By LINDA BEHRENS
McKendree students receive ‘radical hospitality’ at Joseph House
The term “radical hospitality” can be defined as a practice of putting extraordinary effort and emphasis on making people feel welcome.
By practicing radical hospitality with McKendree University students from around the world – Argentina, Brazil, Canada, England, France, Ghana, Italy, Japan and Zimbabwe, as well as throughout the U.S. – both students and parishioners benefit.
That is what is happening with the Joseph House Mission Project at St. Joseph Catholic Church in Lebanon, a partnership project with Corpus Christi Catholic Church in Shiloh, and students from McKendree University and other local college students.
“The program is designed to give college students a safe place to enjoy a meal, gather and openly search for answers to their questions of faith,” says Deb Kuth, pastoral associate at St. Joseph. “We offer a ‘Newman Center’ atmosphere on Monday evenings in the rectory at St. Joseph.”
Newman Centers are Catholic ministries at secular universities throughout the world. Because McKendree University didn’t have a Newman Center, in 2019, Msgr. James Margason had the vision of an outreach program to McKendree students, where more than half of the student body identifies as Catholic. McKendree is affiliated with the United Methodist Church.
They began the 2019 school year with 8 to 10 students meeting at Joseph House. Currently, they gather with 28 to 30 students.
“This is a safe place for college students of all faith backgrounds to come to the table, ask questions and search for answers,” Kuth says.
In 2022, the Joseph House Mission Project received its second $1,000 grant from the Catholic Service and Ministry Appeal’s (CSMA) Fund for Ministry.
“Our Joseph House program has more than doubled this year, thanks to many people making this a priority, and we have developed a very dynamic relationship with the university,” Kuth says.
“McKendree President Dan Dobbins and their new chaplain, Rev. Dr. Beverly Wilkes-Null, are big supporters of what we are doing at Joseph House,” she adds. “They not only encourage attendance, but they are also regular attendees who come to the table and make connections with the students.”
She says the students are also grateful that Bishop Michael McGovern from the Diocese of Belleville and Father Paul Wienhoff from St. Joseph and Corpus Christi have joined them and visited with the students.
“When people like the president of the university or the bishop of the diocese attend these meals, it shows that they are invested in the students,” Wilkes-Null says. “And the students respond. It goes a long way with them.”
“We have built trust and gained the respect of these students,” Kuth says. “Whenever there is a need for volunteers, we can always count on our Joseph House students to rise to the challenge.”
Several students have entered the church or are exploring converting to Christianity, Kuth says.
On Monday evenings during the school year, even if a holiday falls on a Monday, the doors of Joseph House are open for students. They gather for a home-cooked meal and conversation. The church is located within walking distance from the McKendree campus.

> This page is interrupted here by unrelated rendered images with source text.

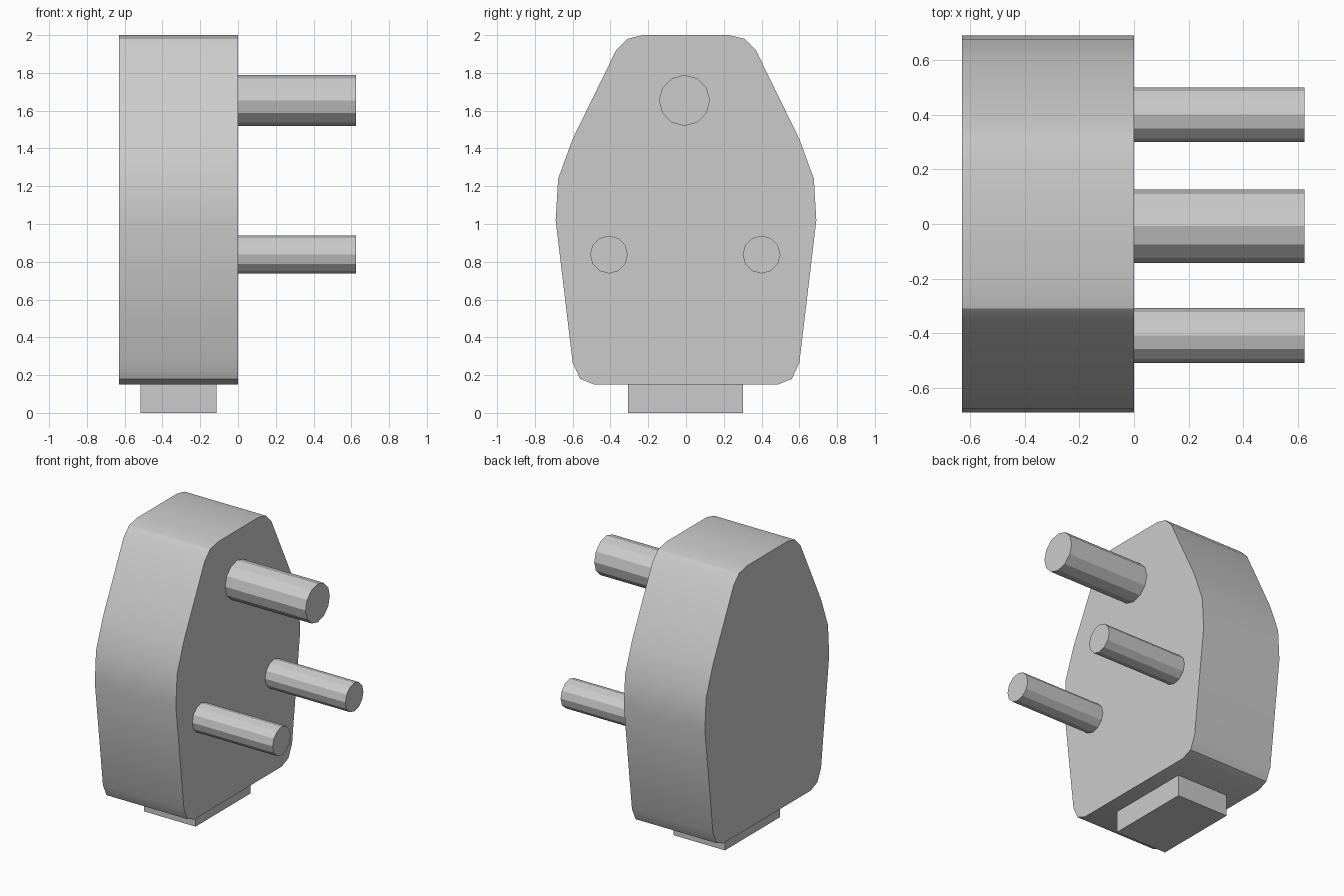
import bpy, math

if "Cube" in bpy.data.objects:
    bpy.data.objects.remove(bpy.data.objects["Cube"])


def shade(obj, degrees):
    bpy.ops.object.select_all(action='DESELECT')
    obj.select_set(True)
    bpy.context.view_layer.objects.active = obj
    bpy.ops.object.shade_smooth_by_angle(angle=math.radians(degrees))


def prism(name, outline, x0, x1):
    """Extrude a y-z outline along x."""
    n = len(outline)
    verts = [(x, y, z) for x in (x0, x1) for y, z in outline]
    faces = [tuple(reversed(range(n))), tuple(range(n, 2 * n))]
    faces += [(i, (i + 1) % n, n + (i + 1) % n, n + i) for i in range(n)]
    mesh = bpy.data.meshes.new(name)
    mesh.from_pydata(verts, [], faces)
    obj = bpy.data.objects.new(name, mesh)
    bpy.context.collection.objects.link(obj)
    return obj


def pin(name, y, z, radius):
    ring = [(y + radius * math.cos(i * math.tau / 12),
             z + radius * math.sin(i * math.tau / 12)) for i in range(12)]
    return prism(name, ring, 0.0, 0.625)


# Plug body: mirrored half outline, listed bottom to top
half = [(0.485, 0.15), (0.56, 0.18), (0.60, 0.265), (0.69, 1.02), (0.677, 1.24),
        (0.60, 1.45), (0.37, 1.92), (0.31, 1.98), (0.228, 2.0)]
body = prism("plug_body", half + [(-y, z) for y, z in reversed(half)], -0.63, 0.0)
shade(body, 30)

# Cable outlet block under the body
prism("cable_outlet", [(-0.307, 0.0), (0.303, 0.0), (0.303, 0.15), (-0.307, 0.15)],
      -0.515, -0.115)

# Contact pins
pin("earth_pin", -0.008, 1.654, 0.135)
pin("left_pin", -0.408, 0.838, 0.1)
pin("right_pin", 0.4, 0.838, 0.1)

Sharon Sullivan from Corpus Christi and Donna Weil from St. Joseph coordinate with volunteers who sign up to provide dinner, including entrée, veggies, sides, dessert and more, every Monday, from 5 to 7 p.m., during the school year.
“The students help themselves to the food and gather around a large table, squeezing in to fit as many as possible,” Kuth says. “Some are meeting other students for the first time, or they are getting to know others from different sports.”
After the meal, they clean up and take out the trash, like they would do at home, Kuth adds. Leftovers, when they have them, are frozen as reserved meals for future dinners or sent home with the students.
And sometimes the students cook the meals, preparing dishes from their home countries.
“With so many students from other countries, this meal gives them the opportunity to talk about home and share their customs,” Wilkes-Null says.
She adds, “During the meal, we feed them spiritually as well. We have a weekly spiritual question from a holy book to talk about around the table.”
The chaplain interns at McKendree participate each week and help to lead these discussions. Most are recipients of Bothwell Scholarships or the Clarence O. Wagner Endowed Loan Fund and must perform community service hours.
The rectory also offers a quiet, meditative place where the students can study, use Wi-Fi and visit. In the future, they want to offer more ways to connect, for those interested, such as adoration, bible studies and other faith sharing opportunities.
Kuth shares that many of the volunteers who prepare and attend the meals can’t wait to come back and volunteer again, because of what they get from the students. Some are parents of college-aged students attending other universities, and they want a connection with students.
“Offering the safe place for college students is touching, especially for a mom like myself,” Kuth says.
Everything offered at Joseph House is possible because of donations. They are especially grateful for the CSMA Fund for Ministry grant.